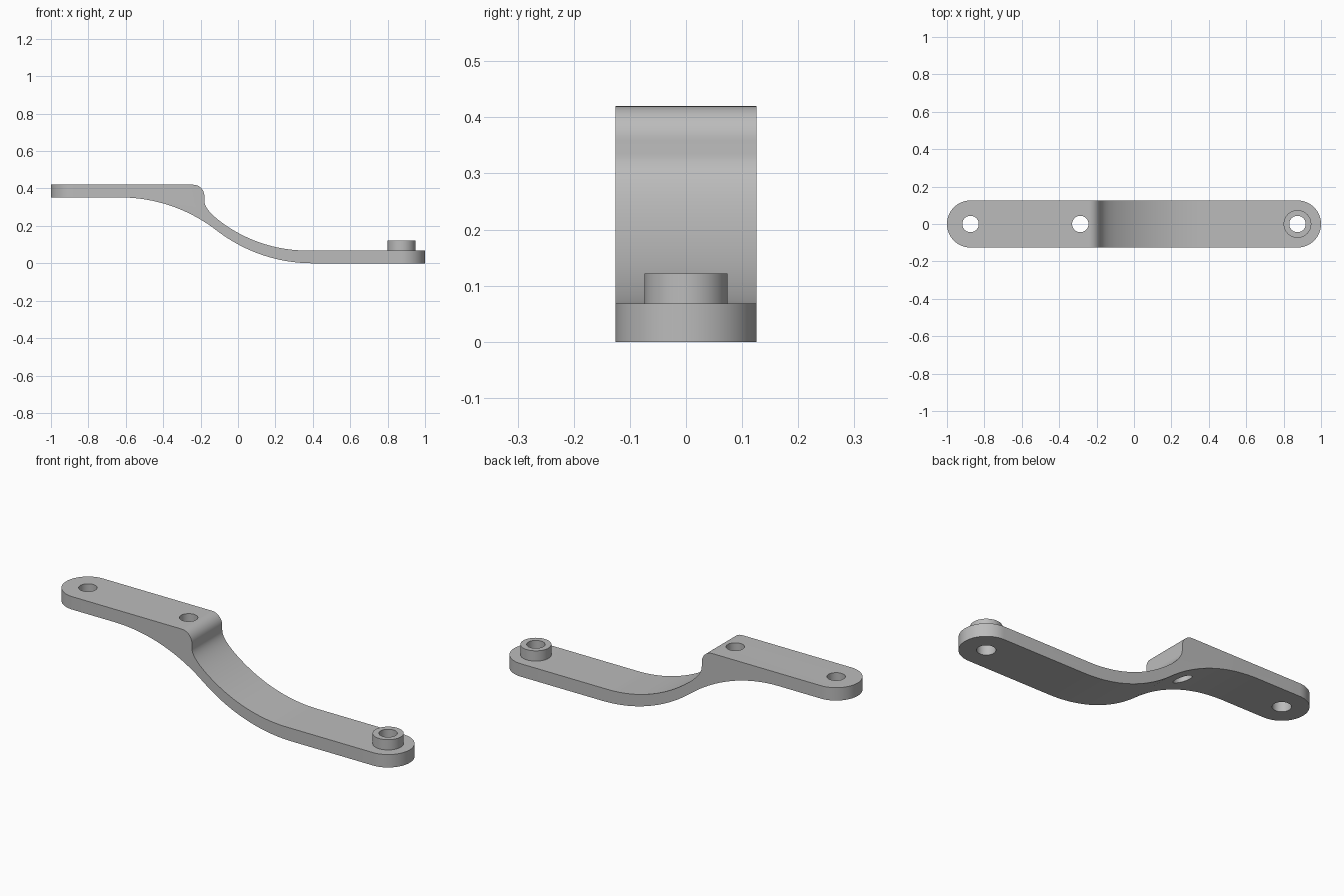
import bpy, bmesh
from math import sin, cos, pi, sqrt, radians
from mathutils import Vector

cube = bpy.data.objects.get("Cube")
if cube:
    bpy.data.objects.remove(cube, do_unlink=True)

HALF_WIDTH, END_X, HOLE_R = 0.126, 0.874, 0.044
TOP, STEP, PAD = 0.42, 0.352, 0.068

grey = bpy.data.materials.new("plain grey")
grey.use_nodes = True
grey.diffuse_color = (0.5, 0.5, 0.5, 1)
grey.node_tree.nodes["Principled BSDF"].inputs["Base Color"].default_value = (0.5, 0.5, 0.5, 1)


def prism(name, points, direction):
    """Extrude a closed outline along a direction."""
    bm = bmesh.new()
    face = bm.faces.new([bm.verts.new(p) for p in points])
    new = bmesh.ops.extrude_face_region(bm, geom=[face])["geom"]
    bmesh.ops.translate(bm, vec=Vector(direction),
                        verts=[v for v in new if isinstance(v, bmesh.types.BMVert)])
    bmesh.ops.recalc_face_normals(bm, faces=bm.faces)
    mesh = bpy.data.meshes.new(name)
    bm.to_mesh(mesh)
    bm.free()
    mesh.materials.append(grey)
    obj = bpy.data.objects.new(name, mesh)
    bpy.context.collection.objects.link(obj)
    return obj


def arc(cx, cy, r, start, end, n):
    angles = [radians(start + (end - start) * i / n) for i in range(n + 1)]
    return [(cx + r * cos(a), cy + r * sin(a)) for a in angles]


def cylinder(name, x, r, z0, z1):
    ring = arc(x, 0, r, 0, 360, 48)[:-1]
    return prism(name, [(px, py, z0) for px, py in ring], (0, 0, z1 - z0))


def cut(obj, cutter, operation):
    mod = obj.modifiers.new(cutter.name, "BOOLEAN")
    mod.operation, mod.object, mod.solver = operation, cutter, "EXACT"
    bpy.context.view_layer.objects.active = obj
    bpy.ops.object.modifier_apply(modifier=mod.name)


def samples(a, b, n):
    return [a + (b - a) * i / n for i in range(n + 1)]


# Underside: two tangent arcs forming an S between the two levels
S0, S1 = -0.63, 0.4
BEND = ((S1 - S0) ** 2 + STEP ** 2) / (4 * STEP)


def underside(x):
    if x < (S0 + S1) / 2:
        return STEP - BEND + sqrt(BEND ** 2 - (x - S0) ** 2)
    return BEND - sqrt(BEND ** 2 - (S1 - x) ** 2)


# Upper surface of the sloping part
def slope(x):
    r, cx = 0.77, 0.37
    return PAD + r - sqrt(r ** 2 - (cx - x) ** 2)


# Side profile: underside, lower pad, slope, fillet, step nose, upper bar
profile = [(-1.1, STEP)] + [(x, underside(x)) for x in samples(S0, S1, 48)]
profile += [(1.1, 0), (1.1, PAD)]
profile += [(x, slope(x)) for x in samples(0.37, -0.08, 24)]
p0 = Vector((-0.08, slope(-0.08)))
p1, p2 = Vector((-0.18, 0.285)), Vector((-0.18, 0.335))
for t in samples(0, 1, 12)[1:]:
    profile.append(tuple(p0 * (1 - t) ** 2 + p1 * 2 * t * (1 - t) + p2 * t * t))
profile += arc(-0.24, TOP - 0.06, 0.06, 0, 90, 12) + [(-1.1, TOP)]
bracket = prism("bracket_arm", [(x, -0.2, z) for x, z in profile], (0, 0.4, 0))

# Rounded plan outline
plan = arc(END_X, 0, HALF_WIDTH, -90, 90, 32) + arc(-END_X, 0, HALF_WIDTH, 90, 270, 32)
outline = prism("outline_cutter", [(x, y, -0.2) for x, y in plan], (0, 0, 1))
cut(bracket, outline, "INTERSECT")

# Raised collar on the lower pad
collar = cylinder("raised_collar", END_X, 0.074, PAD, 0.122)

# Bolt holes
cutters = [outline]
for x in (-END_X, -0.287, END_X):
    hole = cylinder("hole_cutter", x, HOLE_R, -0.2, 0.8)
    cutters.append(hole)
    cut(bracket, hole, "DIFFERENCE")
    if x == END_X:
        cut(collar, hole, "DIFFERENCE")
for cutter in cutters:
    bpy.data.objects.remove(cutter, do_unlink=True)

# Smooth curved walls, crisp edges
for obj in (bracket, collar):
    bpy.ops.object.select_all(action="DESELECT")
    obj.select_set(True)
    bpy.context.view_layer.objects.active = obj
    bpy.ops.object.shade_smooth_by_angle(angle=radians(30))
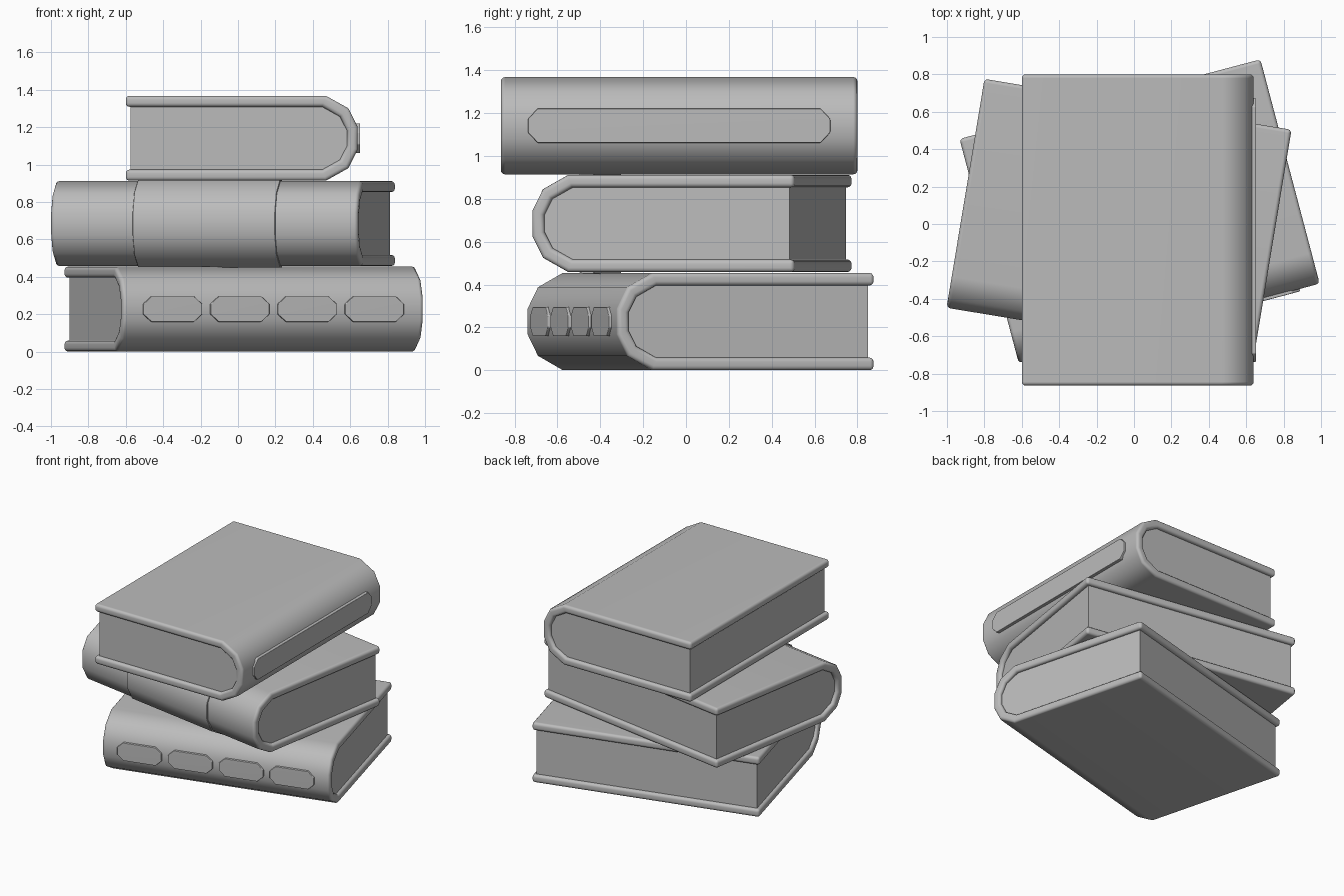
import bpy, bmesh, math
from mathutils import Matrix

if "Cube" in bpy.data.objects:
    bpy.data.objects.remove(bpy.data.objects["Cube"], do_unlink=True)

GREY = (0.5, 0.5, 0.5, 1)
mat = bpy.data.materials.new("plain_grey")
mat.use_nodes = True
mat.diffuse_color = GREY
mat.node_tree.nodes["Principled BSDF"].inputs["Base Color"].default_value = GREY

HALF_LEN, BACK = 0.832, -0.62
# Upper halves of the spine curve; every book has its spine on local +x
OUTER = [(0.45, 0.227), (0.57, 0.16), (0.62, 0.06)]
INNER = [(0.43, 0.168), (0.525, 0.115), (0.563, 0.04)]


def u_path(half, back):
    """Mirror half a spine curve into an open U that starts and ends at back."""
    top = [(back, half[0][1])] + half
    return top + [(x, -z) for x, z in reversed(top)]


def finish(name, bm, place, bevel=0.0, segments=3):
    bmesh.ops.recalc_face_normals(bm, faces=bm.faces)
    if bevel:
        edges = [e for e in bm.edges if e.calc_face_angle(0) > math.radians(40)]
        bmesh.ops.bevel(bm, geom=edges, offset=bevel, segments=segments,
                        profile=0.5, affect='EDGES', clamp_overlap=True)
    mesh = bpy.data.meshes.new(name)
    bm.to_mesh(mesh)
    bm.free()
    mesh.materials.append(mat)
    ob = bpy.data.objects.new(name, mesh)
    bpy.context.collection.objects.link(ob)
    ob.matrix_world = place
    bpy.ops.object.select_all(action='DESELECT')
    ob.select_set(True)
    bpy.context.view_layer.objects.active = ob
    bpy.ops.object.shade_smooth_by_angle(angle=math.radians(40))
    weighted = ob.modifiers.new("even_normals", 'WEIGHTED_NORMAL')
    weighted.keep_sharp = True


def shell(name, outer, inner, half_len, place, bevel):
    """U-shaped sheet between two matching paths, extruded along y."""
    bm = bmesh.new()
    rings = [[bm.verts.new((x, y, z)) for x, z in path]
             for y in (-half_len, half_len) for path in (outer, inner)]
    o0, i0, o1, i1 = rings
    for a, b in ((o0, i0), (o1, i1), (o0, o1), (i0, i1)):
        for k in range(len(a) - 1):
            bm.faces.new((a[k], a[k + 1], b[k + 1], b[k]))
    for k in (0, -1):
        bm.faces.new((o0[k], i0[k], i1[k], o1[k]))
    finish(name, bm, place, bevel)


def prism(name, outline, depth, place, bevel=0.0):
    """Extrude a closed 3D outline along the depth vector."""
    bm = bmesh.new()
    face = bm.faces.new([bm.verts.new(p) for p in outline])
    new = bmesh.ops.extrude_face_region(bm, geom=[face])["geom"]
    bmesh.ops.translate(bm, vec=depth, verts=[v for v in new if isinstance(v, bmesh.types.BMVert)])
    finish(name, bm, place, bevel, 2)


def label(name, y, half_w, half_h, place):
    """Raised plate with clipped corners on the spine."""
    w, h, cut = half_w, half_h, 0.045
    corners = [(-w, h * 0.4), (-w + cut, h), (w - cut, h), (w, h * 0.4)]
    corners += [(a, -b) for a, b in reversed(corners)]
    prism(name, [(0.58, y + a, b) for a, b in corners], (0.053, 0, 0), place, 0.005)


def book(name, x, y, z, turn):
    place = Matrix.Translation((x, y, z)) @ Matrix.Rotation(math.radians(turn), 4, 'Z')
    shell(name + "_cover", u_path(OUTER, BACK), u_path(INNER, BACK), HALF_LEN, place, 0.02)
    inset = HALF_LEN - 0.025
    block = u_path([(px + 0.004, pz + 0.004) for px, pz in INNER], BACK + 0.025)
    prism(name + "_pages", [(px, -inset, pz) for px, pz in block], (0, 2 * inset, 0), place)
    return place


# Bottom book with four small spine labels
place = book("bottom_book", 0.03, 0.068, 0.2275, -75.2)
for i in range(4):
    label(f"bottom_book_label_{i + 1}", (i - 1.5) * 0.372, 0.163, 0.068, place)

# Middle book with a wide band wrapped round the spine
place = book("middle_book", -0.08, 0.028, 0.685, -99.4)
raised = [(0.453, 0.236), (0.577, 0.167), (0.629, 0.062)]
sunk = [(0.44, 0.21), (0.56, 0.145), (0.60, 0.055)]
shell("middle_book_band", u_path(raised, 0.40), u_path(sunk, 0.40), 0.386, place, 0.004)

# Top book with one long spine label
place = book("top_book", 0.02, -0.032, 1.141, 0)
label("top_book_label", 0, 0.705, 0.08, place)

# # # #

## PROBLEM REQUIREMENTS
Restate word for word the entries above from the line with "# Middle book" through the line with "0.386, place, 0.004)", inclusive, leaving out everything else.

## ANSWER TO THIS PROBLEM
# Middle book with a wide band wrapped round the spine
place = book("middle_book", -0.08, 0.028, 0.685, -99.4)
raised = [(0.453, 0.236), (0.577, 0.167), (0.629, 0.062)]
sunk = [(0.44, 0.21), (0.56, 0.145), (0.60, 0.055)]
shell("middle_book_band", u_path(raised, 0.40), u_path(sunk, 0.40), 0.386, place, 0.004)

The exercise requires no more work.